Dementia 'not the epidemic it was predicted to be'
Scientists have discovered signs that the number of people with diseases like Alzheimer's is stabilising
Predictions of a global dementia epidemic may have been exaggerated, with levels of the disease stable or even declining, scientists have revealed.
Researchers from the University of Cambridge reviewed five studies in the UK, Sweden, Spain and the Netherlands between 2007 and 2013, using consistent research methods and diagnostic criteria.
They found the number of people with dementia is about the same as it was two decades ago, despite sustained population ageing. During the nineties, it was predicted that 8.3 per cent of over-65s would now have dementia, but the number stands at just 6.5 per cent.
"Our evidence suggests a relatively optimistic picture," said Carol Brayne, lead researcher and professor of public health medicine at Cambridge Institute of Public Health.
Charities have welcomed the findings but warned against complacency.

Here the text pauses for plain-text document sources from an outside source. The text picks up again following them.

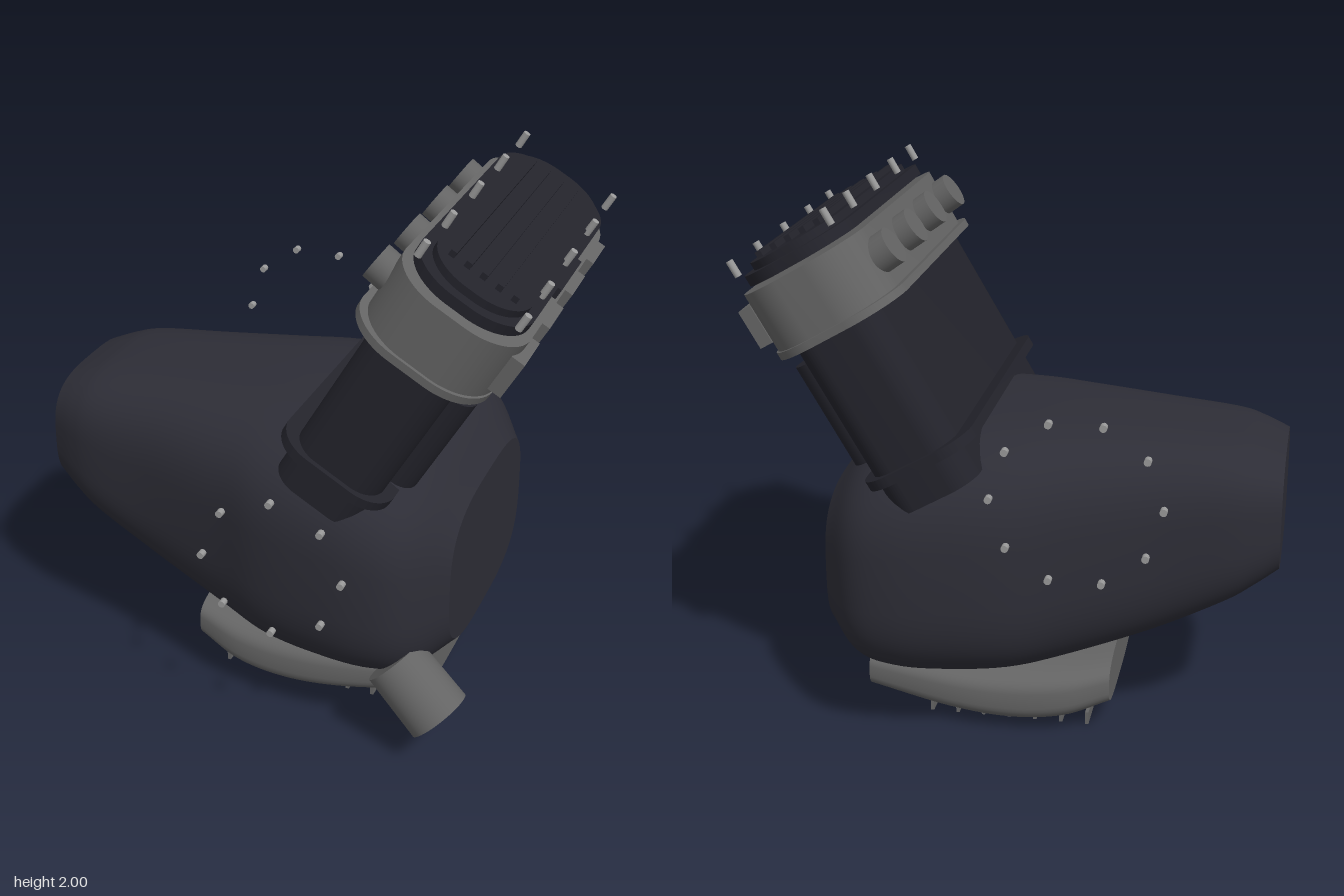
import * as THREE from 'three';
import { toCreasedNormals } from 'three/addons/utils/BufferGeometryUtils.js';

const paint = (name, color) => {
  const m = new THREE.MeshStandardMaterial({ color });
  m.name = name;
  return m;
};

// Loft of superellipse rings along x; each section is [x, bottom, top, halfWidth]
function loft(sections, power, rings = 48, sides = 64) {
  const heights = new THREE.CatmullRomCurve3(
    sections.map(([x, b, t]) => new THREE.Vector3(x, b, t)), false, 'catmullrom', 0.5);
  const widths = new THREE.CatmullRomCurve3(
    sections.map((s) => new THREE.Vector3(s[3], 0, 0)), false, 'catmullrom', 0.5);
  const pos = [], index = [];
  const bend = (v) => Math.sign(v) * Math.abs(v) ** (2 / power);
  const ring = (u) => {
    const start = pos.length / 3;
    const p = heights.getPoint(u), w = widths.getPoint(u).x;
    for (let j = 0; j < sides; j++) {
      const a = (j / sides) * Math.PI * 2;
      pos.push(p.x, (p.y + p.z) / 2 + bend(Math.sin(a)) * (p.z - p.y) / 2, bend(Math.cos(a)) * w);
    }
    return start;
  };
  for (let i = 0; i <= rings; i++) {
    const a = ring(i / rings);
    if (i === 0) continue;
    for (let j = 0; j < sides; j++) {
      const k = (j + 1) % sides, p = a - sides;
      index.push(p + j, a + j, p + k, a + j, a + k, p + k);
    }
  }
  // Flat end caps with their own corners
  for (const end of [0, 1]) {
    const a = ring(end), p = heights.getPoint(end), c = pos.length / 3;
    pos.push(p.x, (p.y + p.z) / 2, 0);
    for (let j = 0; j < sides; j++) {
      const k = (j + 1) % sides;
      if (end) index.push(c, a + k, a + j);
      else index.push(c, a + j, a + k);
    }
  }
  const g = new THREE.BufferGeometry();
  g.setAttribute('position', new THREE.Float32BufferAttribute(pos, 3));
  g.setIndex(index);
  g.computeVertexNormals();
  return g;
}

// Upright slab with rounded corners: half sizes in x and z, from y0 to y1
function slab(hx, hz, r, y0, y1) {
  const s = new THREE.Shape();
  s.moveTo(hx, -hz + r);
  s.lineTo(hx, hz - r);
  s.absarc(hx - r, hz - r, r, 0, Math.PI / 2);
  s.absarc(-hx + r, hz - r, r, Math.PI / 2, Math.PI);
  s.absarc(-hx + r, -hz + r, r, Math.PI, Math.PI * 1.5);
  s.absarc(hx - r, -hz + r, r, Math.PI * 1.5, Math.PI * 2);
  const g = new THREE.ExtrudeGeometry(s, { depth: y1 - y0, bevelEnabled: false, curveSegments: 14 });
  g.rotateX(-Math.PI / 2);
  g.translate(0, y0, 0);
  return toCreasedNormals(g, 0.6);
}

export function createModel() {
  const bodyPaint = paint('charcoal', 0x2d2d36);
  const darkPaint = paint('dark charcoal', 0x23232b);
  const metal = paint('grey metal', 0x646464);
  const steel = paint('bolt steel', 0x999999);

  const model = new THREE.Group();
  model.name = 'engine';
  const add = (parent, name, geometry, material, x = 0, y = 0, z = 0) => {
    const m = new THREE.Mesh(geometry, material);
    m.name = name;
    m.position.set(x, y, z);
    parent.add(m);
    return m;
  };

  // Main casing
  add(model, 'casing', loft([
    [-0.94, 0.655, 1.09, 0.305], [-0.85, 0.59, 1.125, 0.35], [-0.75, 0.525, 1.15, 0.383],
    [-0.5, 0.4, 1.172, 0.43], [-0.2, 0.295, 1.188, 0.52], [0, 0.25, 1.19, 0.6],
    [0.2, 0.235, 1.18, 0.638], [0.4, 0.235, 1.135, 0.645], [0.55, 0.265, 1.06, 0.595],
    [0.675, 0.355, 0.925, 0.435],
  ], 3.2), bodyPaint);

  // Oil pan with cooling fins
  add(model, 'oilPan', loft([
    [-0.35, 0.1, 0.29, 0.325], [-0.18, 0.036, 0.268, 0.37], [0.02, 0.016, 0.255, 0.385],
    [0.25, 0.036, 0.255, 0.375], [0.56, 0.087, 0.265, 0.325],
  ], 3.3, 32), metal);
  for (let i = 0; i < 7; i++)
    add(model, 'panFin', new THREE.BoxGeometry(0.013, 0.05, 0.53), metal, -0.26 + i * 0.099, 0.028, 0);

  // Exhaust stub pointing down and out
  const from = new THREE.Vector3(0.503, 0.376, 0.505), to = new THREE.Vector3(0.685, 0.2, 0.53);
  const axis = to.clone().sub(from);
  const stub = add(model, 'exhaustStub', new THREE.CylinderGeometry(0.119, 0.114, axis.length(), 40), metal);
  stub.position.copy(from).addScaledVector(axis, 0.5);
  stub.quaternion.setFromUnitVectors(new THREE.Vector3(0, 1, 0), axis.normalize());

  // Rings of cover bolts on both sides
  const sideBolts = (count, cx, cy, radius, z) => {
    for (let i = 0; i < count; i++) {
      const a = (i / count) * Math.PI * 2;
      const g = new THREE.CylinderGeometry(0.013, 0.013, 0.026, 12).rotateX(Math.PI / 2);
      add(model, 'sideBolt', g, steel, cx + radius * Math.cos(a), cy + radius * Math.sin(a), z);
    }
  };
  sideBolts(8, 0.11, 0.77, 0.26, 0.69);
  sideBolts(10, -0.275, 1.07, 0.293, -0.69);

  // Tilted cylinder bank, built upright in its own frame
  const bank = new THREE.Group();
  bank.name = 'cylinderBank';
  bank.position.set(0.28, 1.12, 0);
  bank.rotation.z = -Math.PI / 6;
  model.add(bank);

  add(bank, 'baseFlange', slab(0.22, 0.635, 0.13, 0, 0.037), darkPaint);
  add(bank, 'barrelBlock', slab(0.17, 0.615, 0.1, -0.12, 0.56), darkPaint, 0.007);
  add(bank, 'headLip', slab(0.258, 0.643, 0.19, 0.54, 0.568), metal, 0.01);
  add(bank, 'head', slab(0.243, 0.63, 0.19, 0.565, 0.79), metal, 0.022);
  add(bank, 'coverBase', slab(0.217, 0.602, 0.185, 0.803, 0.842), darkPaint, 0.022);
  add(bank, 'coverTop', slab(0.18, 0.56, 0.16, 0.842, 0.87), darkPaint, 0.026);
  add(bank, 'coverTab', new THREE.BoxGeometry(0.03, 0.04, 0.26), darkPaint, 0.24, 0.815, 0);

  // Cover ribs
  for (let i = -2; i <= 2; i++)
    add(bank, 'coverRib', new THREE.BoxGeometry(0.022, 0.024, 0.92), darkPaint, 0.03 + i * 0.06, 0.88, 0);

  // One flute, port pad and plug for each cylinder
  for (const z of [-0.44, -0.145, 0.145, 0.44]) {
    add(bank, 'flute', new THREE.CylinderGeometry(0.076, 0.076, 0.4, 28), darkPaint, 0.178, 0.285, z);
    add(bank, 'portPad', new THREE.BoxGeometry(0.05, 0.145, 0.175), metal, 0.272, 0.677, z);
    const plug = new THREE.CylinderGeometry(0.066, 0.066, 0.12, 28).rotateZ(Math.PI / 2 - 0.1);
    add(bank, 'plug', plug, metal, -0.22, 0.685, z);
  }

  // Cover bolts along both edges
  for (const x of [-0.17, 0.212])
    for (const z of [-0.555, -0.29, 0, 0.29, 0.555])
      add(bank, 'coverBolt', new THREE.CylinderGeometry(0.013, 0.013, 0.06, 12), steel, x, 0.885, z);

  return model;
}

Jeremy Hughes, chief executive of the Alzheimer's Society said that although the percentage of people in specific age groups could be falling, the overall number of people with dementia is still set to increase as more people live into their 80s and 90s.
"With no cure, few effective treatments and an economic impact exceeding that of cancer or heart disease, dementia remains the most critical health and social care challenge facing the UK," he told The Guardian.
There are widespread fears that dementia levels will soar as life expectancy grows, with Prime Minister David Cameron calling it one of the "greatest enemies of humanity". But scientists say these predictions were based on research that was carried out more than 20 years ago.
The apparent decline in numbers in the UK has coincided with an overall improvement in people's lifestyle, education and living standards.
"How to reconcile this relatively optimistic picture with what looks like panic on the part of governments, charities and the mainstream media?" Brayne and fellow Cambridge researcher Yu-Tzu Wu ask in The Conversation.
It comes down to the complexities involved in diagnosing the disease and changes in diagnostic criteria, they say. "The worsening epidemic message also fits well with consumer psychology and the recent history of over-medicalisation: fear, demand for a solution, and salvation."
Major healthcare and pharmaceutical companies stand to make a large profit from the disease. "It makes sense for them to play up the possibility of avoiding conditions associated with ageing."